There’s a large lake about a mile from here …. you don’t see anybody swimming or water-skiing in it because it’s there for one reason: to store rainwater that makes it possible for people to live in California for the six months out of the year when there is no rain. The dry spell is also why the hills turn yellow every June: the grass is alive, it’s just hibernating till the rains return in November. Anyway, this body of water called the Calaveras Reservoir is right next to the Sunol Regional Wilderness — which is as wild as the name implies, and just 10 miles up the road. It’s got scenic trails going every which way, so it’s a fine place for a day hike. Right across the road is the Ohlone Regional Wilderness, which has a trail going up to Mission Peak, which I climbed a couple weeks ago. When I got to the Sunol park, the first trail sign I saw pointed toward Mission Peak, so I figured I’d stick with a trusted brand and head in that direction.

Just a tiny slice of the Sunol Wilderness. It has craggy peaks, waterfalls and an area called "Little Yosemite." Lots to see here, so of course I went in the other direction.

If you look really close you’ll see little bits of something growing up between the cracks in these rocks. That grim determination to get a suntan is the spirit that built California.

This patch of trail goes for about a third of a mile, then crosses Calaveras Road. The Ohlone Wilderness Area is on the other side. You’re supposed to buy a $2 hiking permit and sign a register to walk the Ohlone trail. I didn’t know about the permit requirement; I saw a trail register but nobody had signed it in a month or so, so I figured the rule wasn’t being enforced, so I blew it off. There were signs on the gates into and out of the Ohlone trail saying permits were required, but I figured they applied to somebody else and went on my way.

After I had walked eight miles and didn’t see a human soul, it began to dawn on me why there was all this red tape: You could sprain an ankle or stand too close to a cow when it farts, but the real danger on these trails is fire. If one breaks out, firefighters check the trail register and try to rescue anybody who’s signed it. If you haven’t signed and they don’t know you’re up here, you’re toast. This realization took some of the fun out of my hike, but I didn’t need a near-toast experience to be convinced: don’t do this at home, kids: pay the $2 permit fee, and sign the trail register. That way if enraged California Condors carry you off and have their way with you, people will have an idea of where to start looking.

OK, back to the Ohlone trail. I’m trudging up the trail and I notice a section of a tree up ahead is bouncing hither and yon. Then I see these bluebirds dashing in and out of it.. when I got up close, I saw what they were after: berries.

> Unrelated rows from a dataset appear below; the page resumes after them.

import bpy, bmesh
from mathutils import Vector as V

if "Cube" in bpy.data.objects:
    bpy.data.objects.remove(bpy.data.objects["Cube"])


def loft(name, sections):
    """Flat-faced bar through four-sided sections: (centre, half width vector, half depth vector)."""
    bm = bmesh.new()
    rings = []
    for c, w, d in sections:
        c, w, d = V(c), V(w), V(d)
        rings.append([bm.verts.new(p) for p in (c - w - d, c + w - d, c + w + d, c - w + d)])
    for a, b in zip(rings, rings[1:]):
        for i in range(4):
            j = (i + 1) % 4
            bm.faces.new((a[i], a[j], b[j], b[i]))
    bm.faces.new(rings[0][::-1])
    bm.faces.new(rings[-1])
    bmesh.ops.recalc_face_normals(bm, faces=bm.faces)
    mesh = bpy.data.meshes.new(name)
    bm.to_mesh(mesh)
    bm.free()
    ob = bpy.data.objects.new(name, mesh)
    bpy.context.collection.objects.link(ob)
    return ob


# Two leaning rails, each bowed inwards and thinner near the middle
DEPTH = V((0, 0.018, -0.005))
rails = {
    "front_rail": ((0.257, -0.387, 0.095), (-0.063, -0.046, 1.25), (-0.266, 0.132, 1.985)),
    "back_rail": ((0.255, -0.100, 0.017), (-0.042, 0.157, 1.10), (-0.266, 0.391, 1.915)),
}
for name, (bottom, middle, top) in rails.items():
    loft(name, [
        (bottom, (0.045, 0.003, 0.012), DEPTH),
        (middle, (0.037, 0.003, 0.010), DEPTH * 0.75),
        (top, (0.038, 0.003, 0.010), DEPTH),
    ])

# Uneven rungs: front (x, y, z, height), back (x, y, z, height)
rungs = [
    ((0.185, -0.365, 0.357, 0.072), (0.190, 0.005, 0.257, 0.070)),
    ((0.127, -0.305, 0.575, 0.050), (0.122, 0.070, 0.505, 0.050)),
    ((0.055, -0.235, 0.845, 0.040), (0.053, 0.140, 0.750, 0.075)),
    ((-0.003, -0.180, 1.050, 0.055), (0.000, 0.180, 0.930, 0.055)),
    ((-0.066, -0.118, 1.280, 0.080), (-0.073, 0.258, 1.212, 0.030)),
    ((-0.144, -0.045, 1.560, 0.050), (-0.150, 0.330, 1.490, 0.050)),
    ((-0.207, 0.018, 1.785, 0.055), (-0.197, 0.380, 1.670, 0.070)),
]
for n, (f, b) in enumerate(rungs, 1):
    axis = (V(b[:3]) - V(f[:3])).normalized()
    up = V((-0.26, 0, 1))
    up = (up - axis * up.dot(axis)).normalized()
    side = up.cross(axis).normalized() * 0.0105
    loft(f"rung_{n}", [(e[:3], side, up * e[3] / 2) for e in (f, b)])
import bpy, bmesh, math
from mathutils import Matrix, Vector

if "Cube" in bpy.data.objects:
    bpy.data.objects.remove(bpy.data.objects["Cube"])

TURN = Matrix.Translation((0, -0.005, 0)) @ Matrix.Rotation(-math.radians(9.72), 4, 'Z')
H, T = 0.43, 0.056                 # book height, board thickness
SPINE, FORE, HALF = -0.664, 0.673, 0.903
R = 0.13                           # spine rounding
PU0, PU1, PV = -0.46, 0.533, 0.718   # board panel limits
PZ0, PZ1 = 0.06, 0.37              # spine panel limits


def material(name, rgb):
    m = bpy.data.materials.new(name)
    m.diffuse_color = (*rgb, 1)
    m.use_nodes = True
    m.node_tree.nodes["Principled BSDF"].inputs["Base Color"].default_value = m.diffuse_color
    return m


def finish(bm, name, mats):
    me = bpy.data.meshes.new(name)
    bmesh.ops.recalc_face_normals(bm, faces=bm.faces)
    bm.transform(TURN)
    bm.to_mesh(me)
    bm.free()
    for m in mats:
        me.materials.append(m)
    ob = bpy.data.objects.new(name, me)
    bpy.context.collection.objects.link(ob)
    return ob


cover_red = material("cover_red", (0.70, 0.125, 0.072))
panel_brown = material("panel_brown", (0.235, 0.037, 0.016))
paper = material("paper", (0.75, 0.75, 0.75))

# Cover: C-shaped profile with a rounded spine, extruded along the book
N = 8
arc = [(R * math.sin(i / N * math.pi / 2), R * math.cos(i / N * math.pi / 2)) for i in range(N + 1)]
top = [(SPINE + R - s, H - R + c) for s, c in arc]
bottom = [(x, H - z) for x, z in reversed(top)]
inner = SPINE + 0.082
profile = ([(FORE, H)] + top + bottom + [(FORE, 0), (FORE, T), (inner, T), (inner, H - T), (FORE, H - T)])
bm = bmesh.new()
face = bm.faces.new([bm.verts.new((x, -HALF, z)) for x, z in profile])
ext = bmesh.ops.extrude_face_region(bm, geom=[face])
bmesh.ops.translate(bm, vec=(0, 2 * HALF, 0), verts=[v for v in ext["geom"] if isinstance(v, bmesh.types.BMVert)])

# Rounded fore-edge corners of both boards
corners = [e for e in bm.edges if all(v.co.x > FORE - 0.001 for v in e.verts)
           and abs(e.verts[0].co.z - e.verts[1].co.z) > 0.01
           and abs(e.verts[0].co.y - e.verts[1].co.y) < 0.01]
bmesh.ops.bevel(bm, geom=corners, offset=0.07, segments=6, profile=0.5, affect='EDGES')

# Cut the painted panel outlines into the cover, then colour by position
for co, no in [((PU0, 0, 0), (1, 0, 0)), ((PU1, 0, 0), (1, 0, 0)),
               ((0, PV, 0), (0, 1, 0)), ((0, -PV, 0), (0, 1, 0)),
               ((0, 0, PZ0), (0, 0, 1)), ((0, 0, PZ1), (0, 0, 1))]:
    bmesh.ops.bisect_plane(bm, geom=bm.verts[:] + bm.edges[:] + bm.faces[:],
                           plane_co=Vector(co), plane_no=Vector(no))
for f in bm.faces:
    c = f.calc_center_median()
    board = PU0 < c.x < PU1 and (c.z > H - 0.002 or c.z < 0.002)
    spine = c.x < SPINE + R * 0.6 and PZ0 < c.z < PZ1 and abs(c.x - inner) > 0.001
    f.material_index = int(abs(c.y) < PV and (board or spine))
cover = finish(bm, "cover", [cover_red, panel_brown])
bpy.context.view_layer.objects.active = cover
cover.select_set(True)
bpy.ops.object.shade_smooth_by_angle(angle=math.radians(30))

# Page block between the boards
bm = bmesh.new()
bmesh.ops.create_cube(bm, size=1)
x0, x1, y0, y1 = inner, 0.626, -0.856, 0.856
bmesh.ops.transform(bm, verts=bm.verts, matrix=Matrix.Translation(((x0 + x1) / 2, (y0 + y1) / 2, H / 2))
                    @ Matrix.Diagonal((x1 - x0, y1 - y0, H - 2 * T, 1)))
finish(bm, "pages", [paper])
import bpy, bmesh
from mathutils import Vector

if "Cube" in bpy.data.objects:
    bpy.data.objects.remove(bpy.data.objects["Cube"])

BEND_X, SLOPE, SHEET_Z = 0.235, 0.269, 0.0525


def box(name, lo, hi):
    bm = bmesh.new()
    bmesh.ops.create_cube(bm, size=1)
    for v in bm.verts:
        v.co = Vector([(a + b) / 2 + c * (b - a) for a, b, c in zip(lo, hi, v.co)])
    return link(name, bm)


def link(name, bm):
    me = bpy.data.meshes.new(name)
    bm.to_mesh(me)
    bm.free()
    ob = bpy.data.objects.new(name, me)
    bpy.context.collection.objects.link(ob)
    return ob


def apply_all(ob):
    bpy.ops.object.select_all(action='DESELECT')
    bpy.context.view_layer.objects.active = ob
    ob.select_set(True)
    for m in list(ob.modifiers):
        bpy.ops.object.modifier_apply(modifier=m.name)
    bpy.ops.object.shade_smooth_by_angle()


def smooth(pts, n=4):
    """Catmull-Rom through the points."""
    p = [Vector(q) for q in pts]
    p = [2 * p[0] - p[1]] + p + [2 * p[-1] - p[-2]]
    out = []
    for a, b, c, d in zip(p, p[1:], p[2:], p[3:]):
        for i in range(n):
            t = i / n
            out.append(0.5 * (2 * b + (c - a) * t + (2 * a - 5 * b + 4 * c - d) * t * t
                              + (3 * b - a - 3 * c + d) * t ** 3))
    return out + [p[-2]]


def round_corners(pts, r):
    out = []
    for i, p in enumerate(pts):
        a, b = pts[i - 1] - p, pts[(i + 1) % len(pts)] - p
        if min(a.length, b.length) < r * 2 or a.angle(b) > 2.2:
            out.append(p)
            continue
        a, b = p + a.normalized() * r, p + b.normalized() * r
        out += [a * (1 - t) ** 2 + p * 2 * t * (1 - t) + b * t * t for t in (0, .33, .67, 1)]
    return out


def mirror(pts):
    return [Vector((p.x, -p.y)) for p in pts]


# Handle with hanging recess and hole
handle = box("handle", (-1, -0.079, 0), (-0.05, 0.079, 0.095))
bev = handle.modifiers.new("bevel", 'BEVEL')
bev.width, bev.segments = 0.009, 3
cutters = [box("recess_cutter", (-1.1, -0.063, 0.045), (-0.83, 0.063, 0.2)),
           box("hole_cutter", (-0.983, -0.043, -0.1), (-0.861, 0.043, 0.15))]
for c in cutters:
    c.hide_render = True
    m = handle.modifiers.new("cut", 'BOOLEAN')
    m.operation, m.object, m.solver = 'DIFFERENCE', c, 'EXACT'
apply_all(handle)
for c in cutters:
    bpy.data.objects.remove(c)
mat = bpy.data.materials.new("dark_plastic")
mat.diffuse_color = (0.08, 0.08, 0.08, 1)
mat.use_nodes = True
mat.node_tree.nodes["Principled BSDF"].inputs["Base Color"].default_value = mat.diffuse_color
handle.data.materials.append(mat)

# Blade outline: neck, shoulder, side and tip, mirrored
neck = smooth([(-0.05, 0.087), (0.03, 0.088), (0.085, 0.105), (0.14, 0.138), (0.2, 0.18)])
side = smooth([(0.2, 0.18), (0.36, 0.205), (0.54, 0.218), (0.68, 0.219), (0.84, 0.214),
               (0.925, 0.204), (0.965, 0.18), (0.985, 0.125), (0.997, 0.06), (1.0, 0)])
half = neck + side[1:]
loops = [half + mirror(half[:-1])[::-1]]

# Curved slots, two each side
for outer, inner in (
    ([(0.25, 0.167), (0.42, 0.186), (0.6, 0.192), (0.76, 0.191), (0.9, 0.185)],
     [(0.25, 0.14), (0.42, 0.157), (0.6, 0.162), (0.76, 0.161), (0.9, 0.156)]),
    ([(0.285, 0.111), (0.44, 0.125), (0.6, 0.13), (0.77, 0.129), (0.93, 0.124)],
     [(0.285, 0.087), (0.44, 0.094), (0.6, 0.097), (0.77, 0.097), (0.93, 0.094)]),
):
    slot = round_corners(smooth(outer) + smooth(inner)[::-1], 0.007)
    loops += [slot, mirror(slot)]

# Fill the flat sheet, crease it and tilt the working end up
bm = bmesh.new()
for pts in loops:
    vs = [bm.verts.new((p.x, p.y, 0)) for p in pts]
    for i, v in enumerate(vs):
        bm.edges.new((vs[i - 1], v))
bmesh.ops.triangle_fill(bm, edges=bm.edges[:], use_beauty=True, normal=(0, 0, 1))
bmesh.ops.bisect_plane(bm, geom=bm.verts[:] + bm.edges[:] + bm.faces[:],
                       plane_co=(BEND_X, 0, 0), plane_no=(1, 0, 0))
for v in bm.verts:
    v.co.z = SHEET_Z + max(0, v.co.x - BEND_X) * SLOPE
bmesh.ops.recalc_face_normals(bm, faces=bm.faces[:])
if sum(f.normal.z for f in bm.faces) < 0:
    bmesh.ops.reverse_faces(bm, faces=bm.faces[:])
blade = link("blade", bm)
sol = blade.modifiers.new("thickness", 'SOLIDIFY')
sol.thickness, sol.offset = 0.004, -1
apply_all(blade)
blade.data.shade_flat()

I figured something must be living in that big clump of leaves over there at the right on this tree. No clue what it was, but it made for a fresh entry in my "Cool Trees of California" file.

Speaking of fire, there must’ve been a doozy up here — this appears to be all that’s left of a stone fireplace.

One of those alpine meadow shots — all you can hear is the breeze ….

… and the sounds of cattle seeking shade.

So, I walked a couple miles up the trail from here and got to the back side of Mission Peak. Classic "nothing to see here, folks" outcome… unless you’re willing to trudge that steep-ass mile to the summit. I figured, heck, I know what it looks like up there, and besides, I’ve got a two-hour walk back to the car, during which time I have to pray that wildfire doesn’t break out and strand me up here. So, back down the hill I go.

It hasn’t rained here since April, but there is a muddy patch of trail right ahead of me. It’s because of a little spring coming out of the hillside. These hills around here are dotted with these little springs, and each patch of forest is a little oasis in a bone-dry countryside.

Here’s the trail about a hundred yards down from the spring. Good thing some clouds showed up to make things interesting.

This scene reminds me of "One-Tree Hill," that song on U2’s Joshua Tree album. Something amazing about how a hillside will have only enough moisture and nutrients to keep a single tree alive. Like it’s an accident of fate, yet inevitable. Deep, I know.

You see why people in California love trees so much: even the dead ones are interesting to look at.

Several areas of the trail were littered with fallen leaves, as if it were fall-color season. It never gets cool enough around here to bluff a tree into thinking winter’s around the corner; some nasty tree blight seems like the most likely culprit.

If this tree could talk, it’d probably say, "stop your gawking and get up here and scrub all this damn moss off me. It itches like hell!"

These blooms were about the size of a dime. This time of year, only the small flowers get to show off.

OK, the hike’s almost over. When I came up this way, it was an invigorating, challenging climb, marching uphill, staying on the narrow trail, avoiding the rocks. On the way back it’s just an annoyance, the feet screaming to the brain: "hey moron: if it’s steep, narrow and full of rocks at the beginning what do you suppose it’s going to be like at the end?"